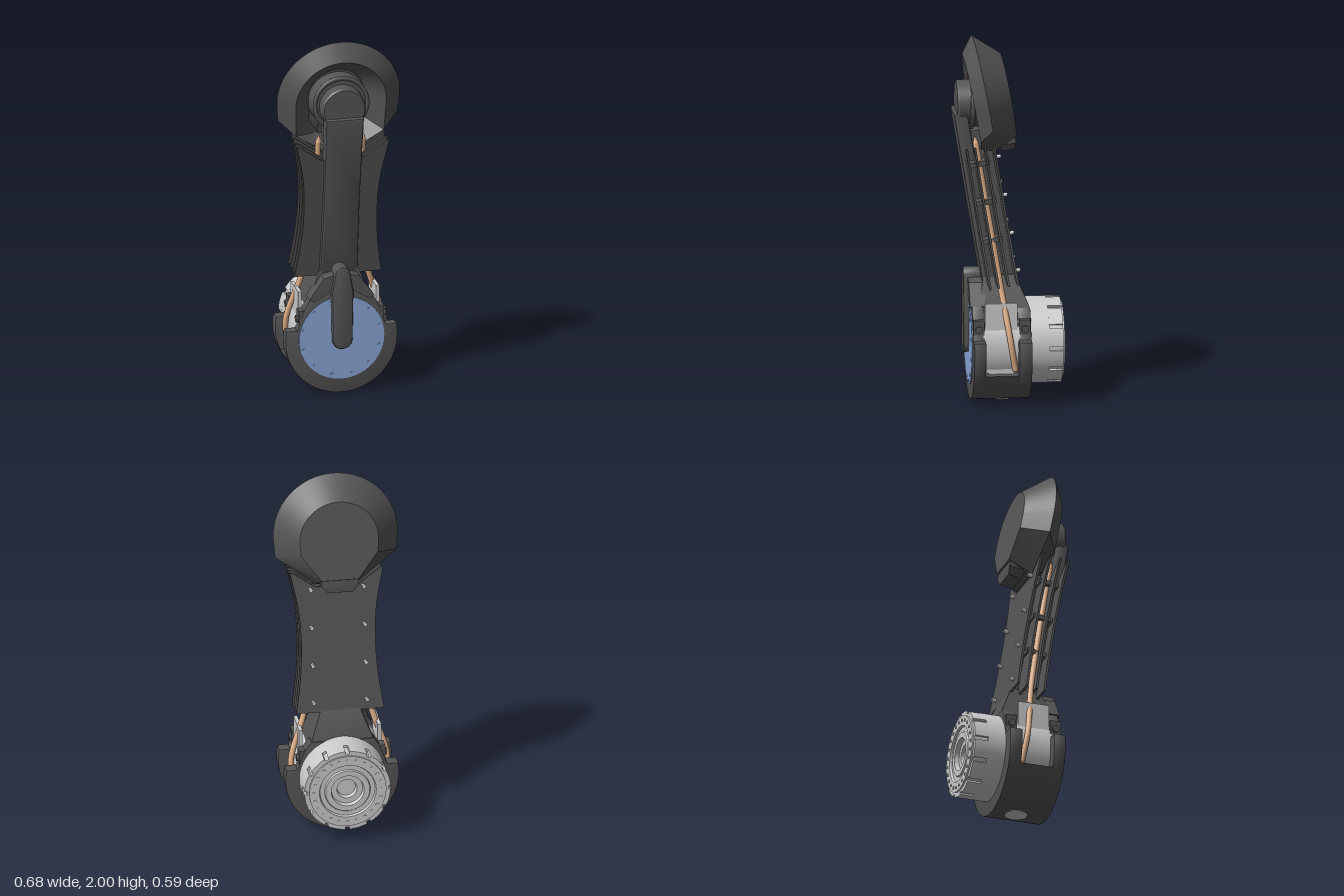
import * as THREE from 'three';
import { toCreasedNormals } from 'three/addons/utils/BufferGeometryUtils.js';

const mat = (color) => new THREE.MeshStandardMaterial({ color, side: THREE.DoubleSide });
const V2 = (x, y) => new THREE.Vector2(x, y);
const V3 = (x, y, z) => new THREE.Vector3(x, y, z);
const TILT = 0.165, HUB = 0.31;

export function createModel() {
  const model = new THREE.Group();
  const dark = mat(0x555555), grey = mat(0xcccccc), blue = mat(0x8aa8d8), copper = mat(0xe0b088);

  function add(name, geo, material, parent = model, x = 0, y = 0, z = 0) {
    const m = new THREE.Mesh(geo, material);
    m.name = name;
    m.position.set(x, y, z);
    parent.add(m);
    return m;
  }
  const box = (w, h, d) => new THREE.BoxGeometry(w, h, d);
  const cylZ = (r1, r2, len, n = 48) => new THREE.CylinderGeometry(r1, r2, len, n).rotateX(Math.PI / 2);
  // flat outline extruded from z0 to z1
  function plate(pts, z0, z1, bevel = 0) {
    const geo = new THREE.ExtrudeGeometry(new THREE.Shape(pts), {
      depth: z1 - z0 - 2 * bevel, bevelEnabled: bevel > 0, bevelSize: bevel,
      bevelThickness: bevel, bevelOffset: -bevel, bevelSegments: 2,
    });
    return toCreasedNormals(geo.translate(0, 0, z0 + bevel), 0.5);
  }
  // closed skin through equal-length loops of points, capped at both ends
  function loft(rings) {
    const out = [], n = rings[0].length;
    const mid = (r) => r.reduce((a, p) => a.add(p), V3(0, 0, 0)).divideScalar(n);
    const first = rings[0], last = rings[rings.length - 1], c0 = mid(first), c1 = mid(last);
    for (let j = 0; j < n; j++) {
      const k = (j + 1) % n;
      out.push(c0, first[k], first[j], c1, last[j], last[k]);
      for (let i = 0; i + 1 < rings.length; i++) {
        const a = rings[i], b = rings[i + 1];
        out.push(a[j], a[k], b[k], a[j], b[k], b[j]);
      }
    }
    return toCreasedNormals(new THREE.BufferGeometry().setFromPoints(out), 0.45);
  }
  const arc = (r, a0, a1, n, cy = 0) => Array.from({ length: n + 1 }, (_, i) => {
    const a = a0 + (a1 - a0) * i / n;
    return V2(r * Math.cos(a), cy + r * Math.sin(a));
  });
  const mirror = (pts) => [...pts, ...pts.slice().reverse().map((p) => V2(-p.x, p.y))];

  // --- hip housing: two cheeks joined by a lower cradle
  const bowl = arc(0.31, Math.PI - 0.19, 2 * Math.PI + 0.19, 56, HUB);
  const cheek = (top) => [...bowl, V2(0.245, 0.37), ...mirror(top), V2(-0.245, 0.37)];
  add('frontCheek', plate(cheek([V2(0.2, 0.5), V2(0.175, 0.54), V2(0.1, 0.65)]), 0.15, 0.215, 0.004), dark);
  add('backCheek', plate(cheek([V2(0.2, 0.49), V2(0.17, 0.53)]), -0.1, -0.03, 0.004), dark);
  const cut = Math.asin(0.13 / 0.31);
  add('cradle', plate(arc(0.31, Math.PI + cut, 2 * Math.PI - cut, 40, HUB), -0.035, 0.155), dark);
  add('bottomPort', new THREE.CylinderGeometry(0.06, 0.06, 0.004, 32), grey, model, 0, 0.002, 0.04);
  add('innerDrive', cylZ(0.25, 0.25, 0.2, 64), grey, model, 0, HUB + 0.005, 0.06);

  // neck from housing to leg
  const rect = (x, y, z0, z1) => [V3(x, y, z1), V3(x, y, z0), V3(-x, y, z0), V3(-x, y, z1)];
  add('neck', loft([rect(0.19, 0.46, -0.1, 0.19), rect(0.165, 0.54, -0.095, 0.18),
    rect(0.1, 0.7, -0.025, 0.145)]), dark);

  // blue cover with rim screws
  add('coverDisc', cylZ(0.235, 0.235, 0.02, 72), blue, model, 0, HUB + 0.005, 0.211);
  for (let i = 0; i < 12; i++) {
    const a = (i + 0.5) * Math.PI / 6;
    add('coverScrew', cylZ(0.009, 0.009, 0.008, 12), blue, model,
      0.215 * Math.cos(a), HUB + 0.005 + 0.215 * Math.sin(a), 0.222);
  }
  // rounded bar and branching yoke on the front
  const bar = [...arc(0.055, Math.PI, 2 * Math.PI, 16, 0.31), V2(0.06, 0.58),
    ...arc(0.042, 0, Math.PI, 14, 0.685), V2(-0.06, 0.58)];
  add('frontBar', plate(bar, 0.13, 0.25, 0.012), dark);
  for (const s of [-1, 1]) {
    const wing = [V2(0.03, 0.54), V2(0.06, 0.585), V2(0.15, 0.53), V2(0.18, 0.545), V2(0.1, 0.66), V2(0.03, 0.68)];
    add('yokeWing', plate(wing.map((p) => V2(s * p.x, p.y)), 0.14, 0.226), dark);
    for (const z of [0.183, -0.066]) {
      add('sideBoss', box(0.05, 0.09, 0.06), dark, model, s * 0.21, 0.435, z);
      add('sideBolt', new THREE.CylinderGeometry(0.02, 0.02, 0.02, 20).rotateZ(Math.PI / 2),
        dark, model, s * 0.237, 0.43, z);
    }
    add('sidePanel', plate([V2(-0.025, 0.19), V2(0, 0.18), V2(0.125, 0.18), V2(0.15, 0.2), V2(0.15, 0.57), V2(-0.025, 0.57)],
      -0.01, 0.01).rotateY(-Math.PI / 2), grey, model, s * 0.215, 0, 0);
  }

  // --- rear motor: plain drum, notched band, flanged end
  const motor = new THREE.Group();
  motor.name = 'motor';
  motor.position.set(0, HUB + 0.005, 0);
  model.add(motor);
  add('motorDrum', cylZ(0.235, 0.235, 0.12, 72), grey, motor, 0, 0, -0.14);
  const notched = [];
  for (let i = 0; i < 12; i++) {
    const a = i * Math.PI / 6 + Math.PI / 2, w = 0.05;
    notched.push(...arc(0.222, a - w, a + w, 2), ...arc(0.235, a + w, a + Math.PI / 6 - w, 6));
  }
  const band = new THREE.Shape(notched);
  band.holes.push(new THREE.Path(arc(0.2, 0, 2 * Math.PI, 48)));
  add('notchedBand', toCreasedNormals(new THREE.ExtrudeGeometry(band,
    { depth: 0.075, bevelEnabled: false }).translate(0, 0, -0.275), 0.5), grey, motor);
  const flange = [[0.21, 0.2], [0.21, 0.285], [0.155, 0.285], [0.15, 0.272], [0.125, 0.272], [0.12, 0.28],
    [0.09, 0.28], [0.085, 0.255], [0.055, 0.255], [0.05, 0.23], [0, 0.23]].map(([r, z]) => V2(r, z));
  add('motorFlange', toCreasedNormals(new THREE.LatheGeometry(flange, 64).rotateX(-Math.PI / 2), 0.5), grey, motor);
  for (let i = 0; i < 24; i++) {
    const a = i * Math.PI / 12;
    add('flangeBolt', cylZ(0.009, 0.009, 0.008, 10), grey, motor, 0.185 * Math.cos(a), 0.185 * Math.sin(a), -0.284);
  }

  // --- leaning leg: box beam carrying stacked concave fins
  const leg = new THREE.Group();
  leg.name = 'leg';
  leg.position.set(0, 0.66, 0.055);
  leg.rotation.x = TILT;
  model.add(leg);
  add('frontBeam', plate(mirror([V2(0.105, -0.1), V2(0.1, 0.5), V2(0.105, 0.96)]), 0.02, 0.095, 0.012), dark, leg);
  add('beamCore', box(0.17, 0.92, 0.13), dark, leg, 0, 0.39, -0.02);
  const edge = new THREE.SplineCurve([V2(0.24, 0), V2(0.212, 0.2), V2(0.202, 0.4), V2(0.215, 0.6), V2(0.255, 0.8)]);
  const finShape = mirror([...edge.getPoints(24), V2(0.23, 0.79), V2(0.12, 0.71)]);
  for (const z of [-0.09, -0.04, 0.015, 0.06]) add('fin', plate(finShape, z, z + 0.012), dark, leg);
  for (const y of [0.25, 0.465, 0.68]) add('cableClamp', box(0.33, 0.026, 0.12), dark, leg, 0, y, 0.01);
  for (const s of [-1, 1]) for (const y of [0.06, 0.27, 0.485, 0.7])
    add('backBolt', cylZ(0.011, 0.011, 0.03, 14), grey, leg, s * 0.145, y, -0.1);

  // --- cables down both sides
  for (const s of [-1, 1]) {
    const path = new THREE.CatmullRomCurve3([V3(0.245, 0.21, -0.012), V3(0.262, 0.37, 0.015), V3(0.18, 0.65, 0.06),
      V3(0.15, 0.9, 0.1), V3(0.13, 1.2, 0.15), V3(0.122, 1.44, 0.19)].map((p) => p.setX(s * p.x)));
    add('cable', new THREE.TubeGeometry(path, 64, 0.016, 12), copper);
    add('cableEnd', new THREE.SphereGeometry(0.016, 14, 10), copper, model, s * 0.245, 0.21, -0.012);
    add('cableTip', new THREE.ConeGeometry(0.016, 0.045, 12).rotateX(TILT), copper, model, s * 0.122, 1.462, 0.194);
  }

  // --- knee shield: faceted dish with a sunken front
  const outline = (r, cornerY, bx, by, z) => [...arc(r, 0, Math.PI, 40),
    V2(-r * 0.975, cornerY), V2(-bx, by), V2(bx, by), V2(r * 0.975, cornerY)].map((p) => V3(p.x, p.y, z));
  const head = new THREE.Group();
  head.name = 'kneeShield';
  head.position.set(0, 1.665, 0.137);
  head.rotation.x = 0.175;
  model.add(head);
  add('shield', loft([outline(0.215, -0.08, 0.1, -0.225, -0.135), outline(0.34, -0.115, 0.12, -0.28, 0),
    outline(0.25, -0.185, 0.14, -0.25, 0.07), outline(0.15, -0.15, 0.1, -0.23, -0.04)]), dark, head);
  add('shieldFoot', loft([rect(0.07, -0.3, -0.115, -0.04), rect(0.1, -0.26, -0.125, -0.03),
    rect(0.1, -0.18, -0.125, -0.03)]), dark, head);

  // knee pivot
  add('pivotCollar', cylZ(0.14, 0.16, 0.12), dark, model, 0, 1.65, 0.15);
  add('pivotRing', new THREE.TorusGeometry(0.145, 0.012, 10, 48), dark, model, 0, 1.65, 0.205);
  const pivot = [[0, 0.286], [0.112, 0.286], [0.12, 0.275], [0.125, 0.1]].map(([r, z]) => V2(r, z));
  add('pivotCap', toCreasedNormals(new THREE.LatheGeometry(pivot, 48).rotateX(Math.PI / 2), 0.5), dark, model, 0, 1.64, 0);
  return model;
}
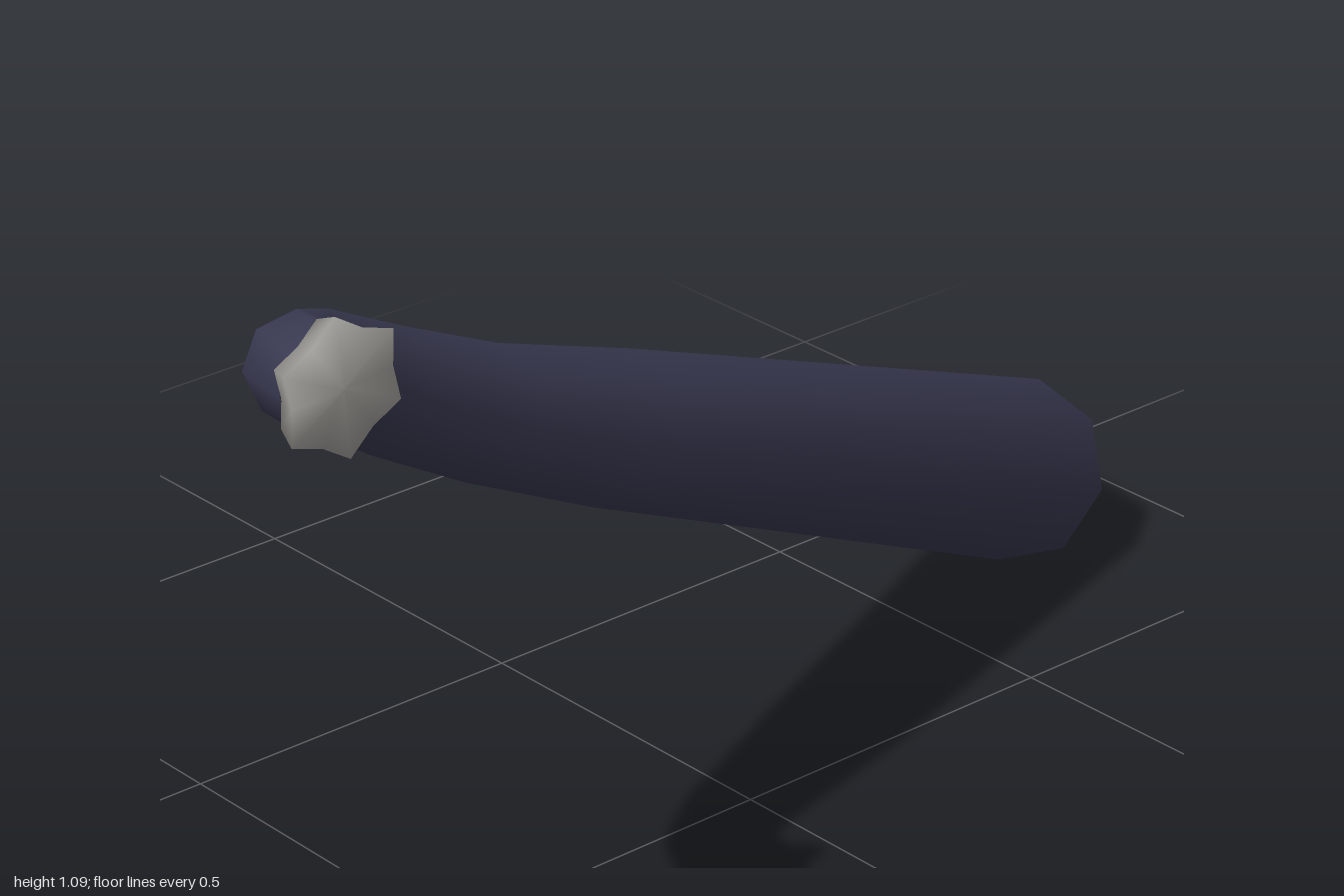
import * as THREE from 'three';

const navy = new THREE.MeshStandardMaterial({ color: 0x3b3b54 });
const stone = new THREE.MeshStandardMaterial({ color: 0xa6a49f });
navy.name = 'dark navy';
stone.name = 'warm grey';

// Smooth skin over rings [x, y, z, radius]; shape(j) scales the radius of each corner.
function loft(name, rings, sides, material, phase = 0, shape = () => 1) {
  const centres = rings.map(([x, y, z]) => new THREE.Vector3(x, y, z));
  const up = new THREE.Vector3(0, 1, 0);
  const positions = [], index = [];
  rings.forEach(([, , , r], i) => {
    const before = centres[Math.max(i - 1, 0)], after = centres[Math.min(i + 1, rings.length - 1)];
    const dir = after.clone().sub(before).normalize();
    const u = up.clone().cross(dir).normalize();
    const v = dir.clone().cross(u);
    for (let j = 0; j < sides; j++) {
      const a = phase + (j / sides) * Math.PI * 2;
      const p = centres[i].clone()
        .addScaledVector(u, Math.cos(a) * r * shape(j))
        .addScaledVector(v, Math.sin(a) * r * shape(j));
      positions.push(p.x, p.y, p.z);
      if (i === 0) continue;
      const k = (j + 1) % sides, lo = (i - 1) * sides, hi = i * sides;
      index.push(lo + j, lo + k, hi + j, lo + k, hi + k, hi + j);
    }
  });
  const geometry = new THREE.BufferGeometry();
  geometry.setAttribute('position', new THREE.Float32BufferAttribute(positions, 3));
  geometry.setIndex(index);
  geometry.computeVertexNormals();
  const mesh = new THREE.Mesh(geometry, material);
  mesh.name = name;
  return mesh;
}

export function createModel() {
  const model = new THREE.Group();
  model.name = 'taperedHorn';

  // Long pointed body that thins towards the bent neck
  model.add(loft('body', [
    [0.995, 0.005, -0.365, 0],
    [0.747, 0.132, -0.281, 0.128],
    [-0.28, 0.64, 0.062, 0.097],
    [-0.54, 0.77, 0.145, 0.082],
    [-0.718, 0.872, 0.2, 0.074],
    [-0.855, 0.96, 0.255, 0.066],
    [-0.918, 1.0, 0.31, 0.062],
    [-0.927, 1.006, 0.375, 0.062],
  ], 8, navy));

  // Flared six-pointed cap closing the neck
  model.add(loft('starCap', [
    [-0.928, 1.008, 0.362, 0],
    [-0.928, 1.008, 0.364, 0.071],
    [-0.928, 1.008, 0.397, 0.085],
    [-0.928, 1.008, 0.4, 0],
  ], 12, stone, THREE.MathUtils.degToRad(95), (j) => (j % 2 ? 0.8 : 1)));

  return model;
}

▸ What is expected
Each line of the listing that includes the word "return" should be copied out.

▸ Exercise output
    return m;
    return toCreasedNormals(geo.translate(0, 0, z0 + bevel), 0.5);
    return toCreasedNormals(new THREE.BufferGeometry().setFromPoints(out), 0.45);
    return V2(r * Math.cos(a), cy + r * Math.sin(a));
  return model;
  return mesh;
  return model;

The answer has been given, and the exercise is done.